PURPOSE: Women who experience gestational diabetes mellitus (GDM) are at exceptionally high-risk of developing type 2 diabetes (T2DM) later in life. However, limited information is available about genetic and environmental factors that are implicated in the progression from GDM to T2DM.
PARTICIPANTS: The Diabetes & Women's Health (DWH) Study applied a hybrid design, which combined new prospective data collection with existing data in two prospective cohorts, the Danish National Birth Cohort (DNBC) and the Nurses' Health Study II (NHS II). In total, the DWH Study identified 7759 women with a GDM diagnosis from both cohorts; 4457 women participated in the DWH Study data collection, which included two cycles of follow-up from 2012 to 2014 and 2014 to 2016.
FINDINGS TO DATE: Progression from GDM to T2DM was high. In the NHS II group, by 2013, 23.1% (n=846/3667) developed T2DM. In the DNBC group, at cycle 1 (2012-2014), the progression rate was even higher: 27.2% (n=215/790) had developed T2DM. Furthermore, we have shown that women who had GDM experienced a significantly greater risk of hypertension and cardiovascular diseases, as well as early stages of glomerular hyperfiltration and renal damage. Moreover, the DWH Study findings have shown that healthful diet and lifestyle factors and weight control were related to a lower risk of T2DM, hypertension and cardiovascular diseases.

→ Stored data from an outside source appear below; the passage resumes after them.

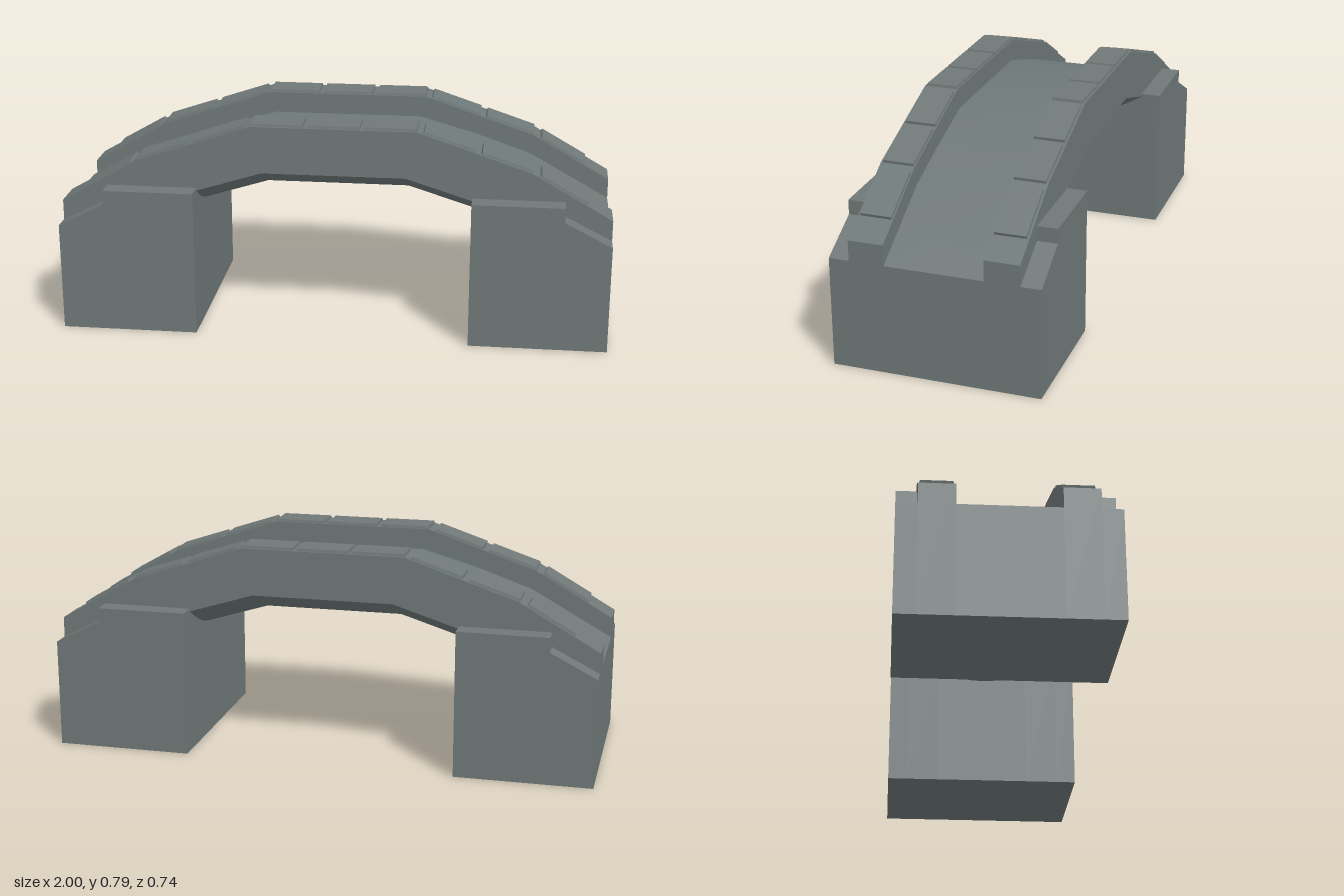
import * as THREE from 'three';
import { toCreasedNormals } from 'three/addons/utils/BufferGeometryUtils.js';

const stone = new THREE.MeshStandardMaterial({ color: 0x6f7878 });
stone.name = 'greyStone';

// Half profiles, from the crown outwards (x, y)
const WALL_TOP = [[0.3, 0.778], [0.51, 0.708], [0.71, 0.641], [1, 0.475]];
const DECK_TOP = [[0.28, 0.7], [0.5, 0.637], [0.7, 0.568], [1, 0.4]];
const SOFFIT = [[-0.5, 0.53], [-0.26, 0.605], [0.26, 0.605], [0.5, 0.53]];

function add(group, name, geometry) {
  const mesh = new THREE.Mesh(geometry, stone);
  mesh.name = name;
  group.add(mesh);
  return mesh;
}

// Extrude an outline along z between z0 and z1
function slab(points, z0, z1) {
  const shape = new THREE.Shape(points.map(([x, y]) => new THREE.Vector2(x, y)));
  const geo = new THREE.ExtrudeGeometry(shape, { depth: z1 - z0, bevelEnabled: false });
  return geo.translate(0, 0, z0);
}

// Full bridge outline: piers, soffit and a mirrored top
function bridgeOutline(top) {
  const left = top.map(([x, y]) => [-x, y]);
  return [[-1, 0], [-0.5, 0], ...SOFFIT, [0.5, 0], [1, 0], ...[...top].reverse(), ...left];
}

// Curved underside hanging between the two side walls
function bellyGeometry() {
  const n = 16, pos = [], index = [];
  for (const [x, y] of SOFFIT) {
    for (let j = 0; j <= n; j++) {
      const t = (j / n) * 2 - 1;
      pos.push(x, y - 0.1 * (1 - t * t), t * 0.3);
    }
  }
  for (let i = 0; i < SOFFIT.length - 1; i++) {
    for (let j = 0; j < n; j++) {
      const a = i * (n + 1) + j, b = a + n + 1;
      index.push(a, b, a + 1, b, b + 1, a + 1);
    }
  }
  const geo = new THREE.BufferGeometry();
  geo.setAttribute('position', new THREE.Float32BufferAttribute(pos, 3));
  geo.setIndex(index);
  geo.computeVertexNormals();
  return geo;
}

// Coping stone with a slightly narrowed top
function copingGeometry(length) {
  const w = 0.118, h = 0.022, inset = 0.004;
  const geo = new THREE.BoxGeometry(length, h, w);
  const p = geo.attributes.position;
  for (let i = 0; i < p.count; i++) {
    if (p.getY(i) > 0) {
      p.setX(i, p.getX(i) - Math.sign(p.getX(i)) * inset);
      p.setZ(i, p.getZ(i) - Math.sign(p.getZ(i)) * inset);
    }
  }
  geo.computeVertexNormals();
  return geo;
}

function wallHeight(x) {
  const pts = [[0, 0.778], ...WALL_TOP];
  const i = Math.max(1, pts.findIndex(([px]) => px >= x));
  const [x0, y0] = pts[i - 1], [x1, y1] = pts[i];
  return y0 + ((x - x0) / (x1 - x0)) * (y1 - y0);
}

export function createModel() {
  const model = new THREE.Group();
  model.name = 'archBridge';

  // Walkway with a smoothly rising surface
  add(model, 'deck', toCreasedNormals(slab(bridgeOutline(DECK_TOP), -0.175, 0.175), 0.5));
  add(model, 'archUnderside', bellyGeometry());

  for (const side of [-1, 1]) {
    // Parapet walls
    const [z0, z1] = side > 0 ? [0.175, 0.3] : [-0.3, -0.175];
    add(model, 'parapet', slab(bridgeOutline(WALL_TOP), z0, z1));

    // Stepped shoulders widening the abutments
    const shoulder = [[0.5, 0], [1, 0], [1, 0.4], [0.83, 0.487], [0.83, 0.54], [0.5, 0.54]];
    const [s0, s1] = side > 0 ? [0.3, 0.372] : [-0.372, -0.3];
    add(model, 'abutmentShoulder', slab(shoulder, s0, s1));
    add(model, 'abutmentShoulder',
      slab(shoulder.map(([x, y]) => [-x, y]).reverse(), s0, s1));

    // Coping stones along each parapet
    const spans = [[0.108, 0.302], [0.318, 0.508], [0.525, 0.713], [0.735, 0.91]];
    const z = side * 0.236;
    add(model, 'copingStone', copingGeometry(0.195)).position.set(0, 0.777, z);
    for (const [a, b] of spans) {
      const ya = wallHeight(a + 0.01), yb = wallHeight(b - 0.01);
      const angle = Math.atan2(yb - ya, b - a - 0.02);
      for (const end of [-1, 1]) {
        const stoneMesh = add(model, 'copingStone', copingGeometry((b - a) / Math.cos(angle)));
        stoneMesh.position.set(end * (a + b) / 2, (ya + yb) / 2 - 0.001, z);
        stoneMesh.rotation.z = end * angle;
      }
    }
  }
  return model;
}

FUTURE PLANS: Primary data collection for the DWH Study is complete and investigators are currently investigating interactions of the abovementioned modifiable factors with T2DM genetic susceptibility in determining the risk of progression from GDM to T2DM. Findings from ongoing work will provide further insights for identifying more precise prevention strategies for T2DM and comorbidities in this high-risk population. Future work will examine novel biomarkers of health and disease in this cohort.